  97. Vasconcellos M, Heymans J, Bundy A (2002) The use of Ecosim to investigate multispecies harvesting strategies for capture fisheries of the Newfoundland-Labrador shelf. In: Pitcher T, Cochrane K (eds) The use of ecosystem models to investigate multispecies management strategies for capture fisheries. Fisheries Centre Research Reports, University of British Columbia, Vancouver, pp 68–72Google Scholar
  98. Venkateswaran SV (1956) On evaporation from the Indian ocean. Indian J Meteorol Geophys 7:265–284Google Scholar
  99. Vivekanandan E, Srinath M, Pillai VN, Immanuel S, Kurup KN (2003) Trophic model of the coastal fisheries ecosystem of the southwest coast of India. In: Silvestre et al. (eds) Assessment, management and future directions for coastal fisheries in Asian countries. WorldFish Center Conference Proceedings, pp 281–297Google Scholar
  100. Walters C, Christensen V, Pauly D (1997) Structuring dynamic models of exploited ecosystems from trophic mass balance assessments. Rev Fish Biol Fish 7(2):139–172CrossRefGoogle Scholar
  101. Walters C, Pauly D, Christensen V (2000) Ecospace: prediction of meso scale spatial patterns in trophic relationships of exploited ecosystems, with emphasis on the impacts of marine protected areas. Ecosystems 2:539–554CrossRefGoogle Scholar
  102. Zeller D, Freire K (2002) A preliminary north–east Atlantic marine ecosystem model: the Faroe Islands and ICES area VB. In: Pitcher T, Cochrane K (eds) The use of ecosystem models to investigate multispecies management strategies for capture fisheries. Fisheries centre research reports, University of British Columbia, Vancouver, pp 39–45Google Scholar

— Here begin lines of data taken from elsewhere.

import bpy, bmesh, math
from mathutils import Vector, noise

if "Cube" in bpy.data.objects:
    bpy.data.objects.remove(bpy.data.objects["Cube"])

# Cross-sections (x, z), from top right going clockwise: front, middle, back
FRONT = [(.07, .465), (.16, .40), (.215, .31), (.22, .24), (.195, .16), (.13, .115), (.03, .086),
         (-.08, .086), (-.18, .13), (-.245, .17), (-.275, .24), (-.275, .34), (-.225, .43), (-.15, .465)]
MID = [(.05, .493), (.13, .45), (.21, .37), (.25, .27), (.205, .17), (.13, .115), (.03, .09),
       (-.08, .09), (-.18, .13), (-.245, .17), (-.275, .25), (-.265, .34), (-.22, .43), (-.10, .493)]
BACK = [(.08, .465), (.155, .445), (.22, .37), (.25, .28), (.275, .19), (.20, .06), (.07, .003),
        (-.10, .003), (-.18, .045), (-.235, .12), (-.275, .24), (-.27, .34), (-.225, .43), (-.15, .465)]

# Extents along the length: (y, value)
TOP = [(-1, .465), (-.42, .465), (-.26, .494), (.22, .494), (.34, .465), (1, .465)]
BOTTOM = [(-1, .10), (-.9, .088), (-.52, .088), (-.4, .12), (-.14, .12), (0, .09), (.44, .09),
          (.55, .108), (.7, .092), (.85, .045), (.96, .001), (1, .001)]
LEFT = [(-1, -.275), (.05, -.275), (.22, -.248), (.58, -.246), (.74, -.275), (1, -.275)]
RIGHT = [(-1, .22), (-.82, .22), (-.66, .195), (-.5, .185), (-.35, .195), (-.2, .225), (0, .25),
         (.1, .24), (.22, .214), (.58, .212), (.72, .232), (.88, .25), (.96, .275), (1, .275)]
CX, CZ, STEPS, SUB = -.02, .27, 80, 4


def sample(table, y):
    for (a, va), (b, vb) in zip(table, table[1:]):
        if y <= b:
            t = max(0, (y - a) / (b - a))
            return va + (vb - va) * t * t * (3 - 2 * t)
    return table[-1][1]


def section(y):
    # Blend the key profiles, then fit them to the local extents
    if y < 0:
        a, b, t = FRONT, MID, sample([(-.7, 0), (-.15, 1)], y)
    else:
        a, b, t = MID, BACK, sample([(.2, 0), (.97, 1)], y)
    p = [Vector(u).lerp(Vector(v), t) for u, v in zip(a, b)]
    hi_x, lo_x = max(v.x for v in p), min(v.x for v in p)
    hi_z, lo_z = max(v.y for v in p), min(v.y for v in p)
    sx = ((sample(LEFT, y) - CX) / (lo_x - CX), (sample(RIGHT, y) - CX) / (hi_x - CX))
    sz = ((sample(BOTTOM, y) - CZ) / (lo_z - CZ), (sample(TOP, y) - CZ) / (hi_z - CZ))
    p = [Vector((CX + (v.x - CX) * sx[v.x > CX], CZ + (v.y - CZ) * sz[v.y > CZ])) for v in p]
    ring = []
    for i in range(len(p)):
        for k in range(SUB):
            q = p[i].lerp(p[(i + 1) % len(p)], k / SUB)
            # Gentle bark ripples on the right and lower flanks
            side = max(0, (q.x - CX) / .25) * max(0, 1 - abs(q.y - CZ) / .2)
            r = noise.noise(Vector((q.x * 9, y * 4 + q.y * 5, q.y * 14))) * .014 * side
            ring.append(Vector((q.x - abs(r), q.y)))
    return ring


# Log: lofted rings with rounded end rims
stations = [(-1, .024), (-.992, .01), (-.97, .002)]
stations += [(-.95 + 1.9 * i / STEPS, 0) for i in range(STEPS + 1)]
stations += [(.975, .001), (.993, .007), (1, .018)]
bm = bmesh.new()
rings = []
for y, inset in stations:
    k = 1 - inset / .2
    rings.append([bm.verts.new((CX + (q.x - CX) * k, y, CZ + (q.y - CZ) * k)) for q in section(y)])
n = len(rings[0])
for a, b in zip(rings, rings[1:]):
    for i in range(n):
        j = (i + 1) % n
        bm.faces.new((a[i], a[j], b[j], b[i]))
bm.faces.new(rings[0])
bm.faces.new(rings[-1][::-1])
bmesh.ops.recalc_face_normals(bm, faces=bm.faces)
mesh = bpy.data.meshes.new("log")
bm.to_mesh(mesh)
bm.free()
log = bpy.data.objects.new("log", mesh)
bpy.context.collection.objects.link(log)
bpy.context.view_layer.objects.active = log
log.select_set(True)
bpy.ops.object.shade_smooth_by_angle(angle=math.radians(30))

Copyright information

© Japanese Society of Fisheries Science 2018

Authors and Affiliations

  • Isha Das
    • 1
    Email author
  • Sugata Hazra
    • 1
  • Sourav Das
    • 1
  • Sandip Giri
    • 1
  • Abhra Chanda
    • 1
  • Sourav Maity
    • 2
  • Shubhadeep Ghosh
    • 3
  1. 1.School of Oceanographic StudiesJadavpur UniversityKolkataIndia
  2. 2.Indian National Centre for Ocean Information Services (INCOIS)HyderabadIndia
  3. 3.Visakhapatnam Regional Centre of CMFRIVisakhapatnamIndia

Personalised recommendations